We didn’t know what to expect.
For the first time, my husband Tim and I were taking part in Sycamore Tree. We were there as victims of crime, telling our story to prisoners on the course.
In January 2014, our son, Dan, died from multiple organ failure, three days after taking ecstasy at his first ever rave. He was just 16, and the last person anyone would expect to come to harm from drugs. The young man who sold them to him was jailed for five years for supply of class A drugs.
After Dan died, we connected with Ray and Vi Donovan, who also lost their son tragically, and who share their story on Sycamore Tree, a victim awareness and restorative justice course for prisoners, run by Prison Fellowship.
Ray and Vi told us all about the course and how the sycamore tree in the story of Zacchaeus is a symbol of forgiveness and restoration.
The day after hearing about Sycamore Tree for the first time, we went to visit Dan’s grave. The decision of where he should be buried was an incredibly hard one, but we had chosen a plot under the shade of a tree. Imagine our astonishment to realise it was a sycamore tree!
We agreed to tell our story on a Sycamore Tree course at HMP Brixton. Since then we have spoken on dozens of courses, to hundreds of prisoners. The learners engage with us every time. All we do is tell our story. We tell them what it was like to lose Dan, and to then sit through the trial and listen to the defendant. The learners we meet in prison often haven’t thought about the other side of the story. It is always a very intense and moving time.
In one session, after we had shared Dan’s story, a woman experienced her own lightbulb moment. She was serving time for supplying class A drugs, but also had a son the same age as Dan. She confessed, “I didn’t think there might be victims of my crime. It could have been my own son.”
The sycamore tree’s seeds spin out as they fall — you don’t know where they are going to land. In the same way, we can’t ever know fully what impact the Sycamore Tree course will have on a prisoner. In the final session, many of them choose to stand up and make a declaration about their remorse. But we know that step is just one on the long and difficult journey they have before them to turn their lives around. And so we pray what they learn on the course, and what they experience, will give them strength in the difficult days to come.
Whenever we tell Dan’s story, we pray that it would bear much fruit, that from something so terrible would come life, hope and redemption. The only way this can happen is through God. We believe there is nothing so bad that God can’t redeem it and bring good from bad, light from darkness, life from death.
It is a privilege for Tim and me to be part of the work that God is doing in prisoners’ lives. Today I want to ask if you will join us in this work. Prison Fellowship offers the Sycamore Tree course completely free to prisons and prisoners, because they believe in its life-transforming potential. It costs just £180 for one prisoner to take the six-week course. Please would you consider making a gift today to support a Sycamore Tree learner as they begin the journey of turning their life around?

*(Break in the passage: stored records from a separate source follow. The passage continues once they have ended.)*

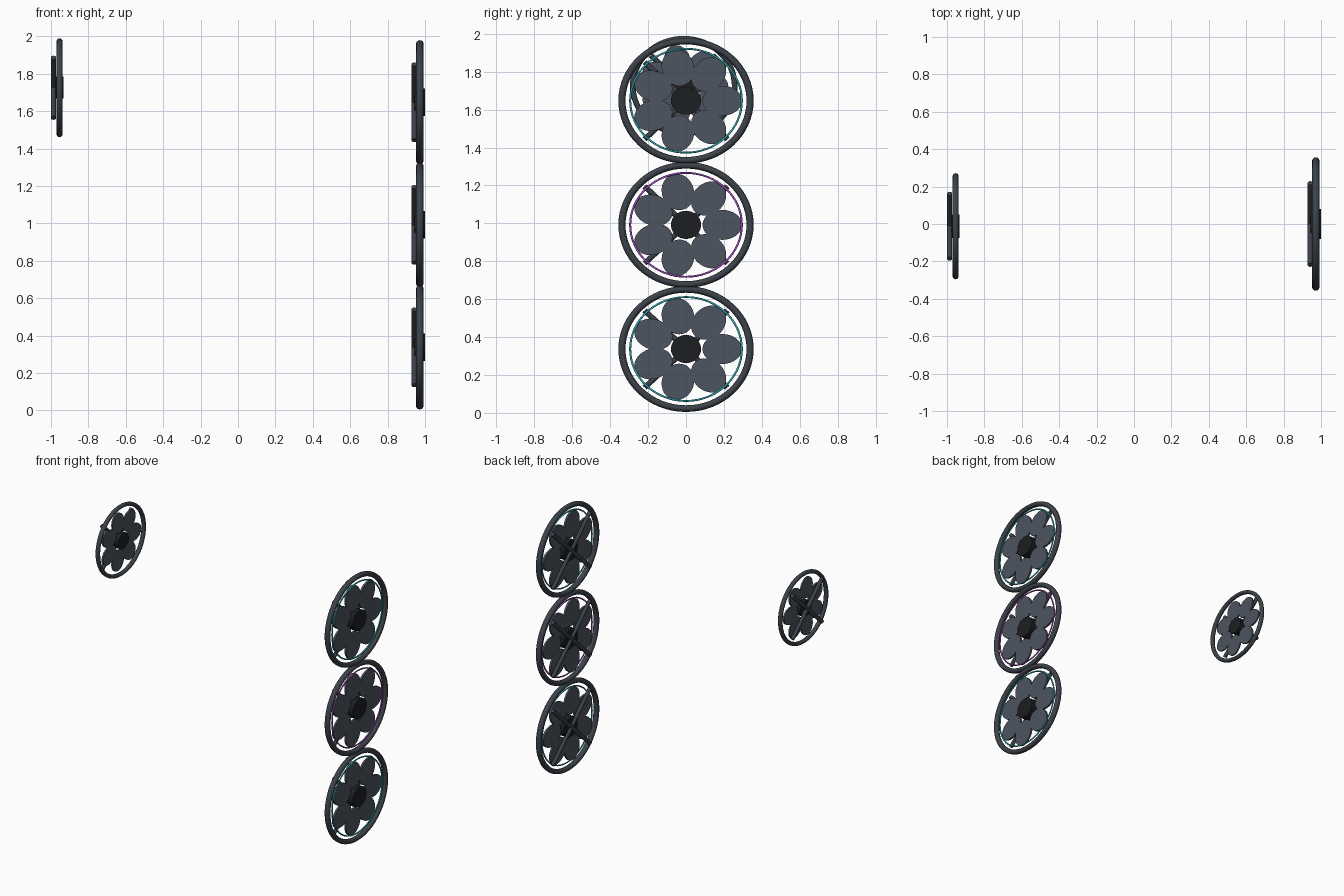
import bpy, bmesh, math
from mathutils import Matrix, Vector

if "Cube" in bpy.data.objects:
    bpy.data.objects.remove(bpy.data.objects["Cube"])

STRETCH = 1.075   # fans are slightly wider (y) than tall (z)


def material(name, rgb):
    m = bpy.data.materials.new(name)
    m.diffuse_color = (*rgb, 1)
    m.use_nodes = True
    m.node_tree.nodes["Principled BSDF"].inputs["Base Color"].default_value = m.diffuse_color
    return m


FRAME = material("frame_dark", (0.045, 0.055, 0.068))
BLADE = material("blade_grey", (0.075, 0.09, 0.115))
HUB = material("hub_black", (0.012, 0.013, 0.016))
TEAL = material("light_teal", (0.03, 0.45, 0.5))
PURPLE = material("light_purple", (0.4, 0.08, 0.6))


def finish(obj, name, mat, centre):
    """Name the part, place it and stretch it sideways."""
    obj.name = name
    obj.data.materials.append(mat)
    obj.data.transform(Matrix.Translation(centre) @ Matrix.Diagonal((1, STRETCH, 1, 1)))
    bpy.ops.object.select_all(action='DESELECT')
    obj.select_set(True)
    bpy.context.view_layer.objects.active = obj
    bpy.ops.object.shade_smooth_by_angle(angle=math.radians(40))


def mesh_object(bm):
    me = bpy.data.meshes.new("part")
    bmesh.ops.recalc_face_normals(bm, faces=bm.faces)
    bm.to_mesh(me)
    bm.free()
    obj = bpy.data.objects.new("part", me)
    bpy.context.collection.objects.link(obj)
    return obj


def ring(name, major, minor, x_scale, mat, centre):
    bpy.ops.mesh.primitive_torus_add(major_radius=major, minor_radius=minor,
                                     major_segments=64, minor_segments=12)
    obj = bpy.context.object
    obj.data.transform(Matrix.Rotation(math.pi / 2, 4, 'Y'))
    obj.data.transform(Matrix.Diagonal((x_scale, 1, 1, 1)))
    finish(obj, name, mat, centre)


def rod(name, radius, length, x, angle, mat, centre, segments=16):
    """Cylinder along x (angle None) or across the fan at an angle."""
    bm = bmesh.new()
    rot = Matrix.Rotation(math.pi / 2, 4, 'Y') if angle is None else Matrix.Rotation(angle, 4, 'X')
    bmesh.ops.create_cone(bm, cap_ends=True, segments=segments, radius1=radius, radius2=radius,
                          depth=length, matrix=Matrix.Translation((x, 0, 0)) @ rot)
    finish(mesh_object(bm), name, mat, centre)


def blades(name, s, mat, centre, count=7):
    """Seven flat oval petals around the hub."""
    bm = bmesh.new()
    for i in range(count):
        oval = Matrix.Rotation(math.tau * i / count, 4, 'X') \
            @ Matrix.Translation((-0.002 * s, 0.178 * s, 0)) \
            @ Matrix.Diagonal((1, 0.097 * s, 0.079 * s, 1)) @ Matrix.Rotation(math.pi / 2, 4, 'Y')
        bmesh.ops.create_cone(bm, cap_ends=True, segments=32, radius1=1, radius2=1,
                              depth=0.014 * s, matrix=oval)
    finish(mesh_object(bm), name, mat, centre)


def fan(prefix, centre, s, strut_x, light=None):
    c = Vector(centre)
    ring(prefix + "_frame_ring", 0.3145 * s, 0.0175 * s, 1.14, FRAME, c)
    if light:
        ring(prefix + "_light_ring", 0.274 * s, 0.005, 1, light, c + Vector((0.006, 0, 0)))
    blades(prefix + "_blades", s, BLADE, c)
    rod(prefix + "_hub", 0.074 * s, 0.056 * s, 0, None, HUB, c, 40)
    for tag, a in (("a", math.pi / 4), ("b", -math.pi / 4)):
        rod(f"{prefix}_strut_{tag}", 0.014, 0.575 * s, strut_x, a, FRAME, c)


# three intake fans in a column
for n, (z, light) in enumerate(((0.337, TEAL), (0.992, PURPLE), (1.647, TEAL)), 1):
    fan(f"intake_fan_{n}", (0.972, 0, z), 1.0, -0.03, light)

# single smaller exhaust fan
fan("exhaust_fan", (-0.954, -0.012, 1.725), 0.795, -0.032)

£15 each month could enable one learner to complete a Sycamore Tree course.
A one-off donation of £48 could provide all the workbooks for a Sycamore Tree course of 20 learners.
Our son, Dan, was so young when he died. He had all his life ahead of him. The best restitution the offender could make would be to live his best life now, to live life in all its fullness. And that is what we hope for every Sycamore Tree learner we meet.
With heartfelt thanks,